The science-fiction and fantasy universes are chock full of fictional games: "Tron" has the gladiator-style "lightcycle" and "identity disc" games; "Star Trek" has ‘"Dom-jot"(a dangerous game for Captain Picard) and the Vulcan "Kal-toh"; "Battlestar Galactica" has the very athletic "Pyramid"; "A Song of Ice and Fire" has the ever-changing "Cyvasse."
But perhaps no other fictional sport has been more relevant, more deeply seared into the world-wide cultural consciousness than the fast-paced, dangerous, high-flying game of Quidditch.
J.K. Rowling's chronicles of Harry Potter's magical world - written over 14 years ago - introduced this fantastic game as the favorite pastime of witches and wizards.
And even though Quidditch started as a written description, over the past few years college and high school students across the country started establishing Muggle Quidditch teams. (In the Harry Potterverse, a Muggle is a human with no magical abilities.)
They play a sport created by Middlebury College students Alex Benepe and Xander Manshel, who applied real-world, Muggle physics to the fictitious, magical game. Muggle Quidditch, or simply “Quidditch” for short, was first played at Middlebury College in Middlebury, Vermont on October 9, 2005.
Benepe and Manshel wrote a 39-page instruction book entitled “Intercollegiate Quidditch Rules and Guide-Book” which explains every rule, foul, and position of the game and how to start your own Quidditch league, among other information.
This year, 2,000 competitors from 100 teams and five countries will compete in the 5th annual Quidditch World Cup (QWC). And, for the first time, teams from outside North America will compete. Not surprisingly, though, Middlebury College is the school to beat, as they’ve won the QWC for the past three years. FULL POST
After the massive box office success of “The Dark Knight,” the buzz surrounding the final film in Christopher Nolan’s “Batman” trilogy, “The Dark Knight Rises” continues to grow.
Bat-fans like Kevin Smith (who recently shared his conspiracy theory about the film) are especially excited about it. One such fan is Gabe Waxman, who was lucky enough to have the movie shooting practically at his front door.
“I was aware they'd be filming a few weeks ahead of time, but I never imagined seeing as much as I did,” he told CNN Geek Out, about the shoot taking place next to his Manhattan office. “Not only did I luck out by having a window facing wall, I also have a balcony which I can go out and see the entirety of Wall Street.”

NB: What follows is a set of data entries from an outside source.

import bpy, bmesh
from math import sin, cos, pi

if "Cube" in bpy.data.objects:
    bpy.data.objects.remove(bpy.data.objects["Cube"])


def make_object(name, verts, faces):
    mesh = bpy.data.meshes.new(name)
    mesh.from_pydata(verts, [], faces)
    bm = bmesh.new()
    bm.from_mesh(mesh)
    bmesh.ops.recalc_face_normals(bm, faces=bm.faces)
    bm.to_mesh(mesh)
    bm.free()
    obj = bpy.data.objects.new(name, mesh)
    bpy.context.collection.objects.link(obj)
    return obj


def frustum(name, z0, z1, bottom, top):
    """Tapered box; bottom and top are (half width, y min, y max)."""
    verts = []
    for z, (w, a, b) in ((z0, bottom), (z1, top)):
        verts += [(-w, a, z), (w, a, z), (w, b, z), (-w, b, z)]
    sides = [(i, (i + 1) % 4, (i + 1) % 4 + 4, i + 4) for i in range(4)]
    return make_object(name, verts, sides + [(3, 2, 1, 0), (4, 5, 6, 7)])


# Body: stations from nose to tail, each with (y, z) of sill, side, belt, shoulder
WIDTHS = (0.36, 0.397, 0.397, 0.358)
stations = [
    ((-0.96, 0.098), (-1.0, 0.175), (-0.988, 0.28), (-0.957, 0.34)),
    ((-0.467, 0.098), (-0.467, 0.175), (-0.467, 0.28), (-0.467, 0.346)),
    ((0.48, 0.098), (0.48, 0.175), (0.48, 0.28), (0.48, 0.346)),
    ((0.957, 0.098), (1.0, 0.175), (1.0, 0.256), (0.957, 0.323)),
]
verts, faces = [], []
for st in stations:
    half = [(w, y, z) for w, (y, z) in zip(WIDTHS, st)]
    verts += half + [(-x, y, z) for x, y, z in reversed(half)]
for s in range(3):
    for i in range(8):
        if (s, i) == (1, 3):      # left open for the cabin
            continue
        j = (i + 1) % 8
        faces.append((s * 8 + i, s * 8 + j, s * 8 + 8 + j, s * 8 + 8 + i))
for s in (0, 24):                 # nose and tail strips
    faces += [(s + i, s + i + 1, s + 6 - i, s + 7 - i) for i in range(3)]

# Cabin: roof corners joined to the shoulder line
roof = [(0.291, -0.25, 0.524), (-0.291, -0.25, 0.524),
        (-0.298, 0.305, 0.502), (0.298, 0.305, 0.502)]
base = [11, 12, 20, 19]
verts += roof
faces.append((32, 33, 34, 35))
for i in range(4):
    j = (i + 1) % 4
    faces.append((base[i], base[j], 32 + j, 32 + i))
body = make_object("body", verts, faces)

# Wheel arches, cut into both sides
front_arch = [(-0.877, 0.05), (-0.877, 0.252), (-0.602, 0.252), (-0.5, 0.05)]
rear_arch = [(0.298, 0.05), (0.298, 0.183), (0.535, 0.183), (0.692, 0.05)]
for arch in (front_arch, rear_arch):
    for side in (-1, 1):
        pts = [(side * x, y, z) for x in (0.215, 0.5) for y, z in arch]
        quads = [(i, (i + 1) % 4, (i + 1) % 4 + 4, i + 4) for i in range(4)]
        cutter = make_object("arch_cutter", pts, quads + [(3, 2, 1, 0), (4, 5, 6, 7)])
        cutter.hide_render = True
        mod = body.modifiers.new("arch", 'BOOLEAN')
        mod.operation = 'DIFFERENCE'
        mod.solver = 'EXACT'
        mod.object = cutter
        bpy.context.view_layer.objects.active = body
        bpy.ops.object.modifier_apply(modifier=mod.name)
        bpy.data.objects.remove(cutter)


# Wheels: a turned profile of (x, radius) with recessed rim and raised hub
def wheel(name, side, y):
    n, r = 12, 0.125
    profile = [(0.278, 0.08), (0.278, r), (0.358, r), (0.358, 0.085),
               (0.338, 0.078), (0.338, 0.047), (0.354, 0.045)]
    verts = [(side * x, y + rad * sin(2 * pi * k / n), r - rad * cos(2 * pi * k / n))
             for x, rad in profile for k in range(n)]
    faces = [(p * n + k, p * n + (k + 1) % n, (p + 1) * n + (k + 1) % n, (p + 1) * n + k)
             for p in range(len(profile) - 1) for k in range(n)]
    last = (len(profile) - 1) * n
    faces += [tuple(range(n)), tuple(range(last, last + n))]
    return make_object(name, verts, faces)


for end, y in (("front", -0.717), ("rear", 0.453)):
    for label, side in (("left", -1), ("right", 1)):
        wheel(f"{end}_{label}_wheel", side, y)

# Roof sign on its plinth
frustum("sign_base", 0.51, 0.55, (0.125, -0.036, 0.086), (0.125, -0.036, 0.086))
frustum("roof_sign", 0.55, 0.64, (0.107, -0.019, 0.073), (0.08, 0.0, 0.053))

Waxman shot footage of several exciting fight and stunt scenes from his window, and uploaded the videos and photos to CNN iReport.
“As a photographer and filmmaker myself, I wasn't going to let all of this excitement take place in front of me without sharing it to the world.”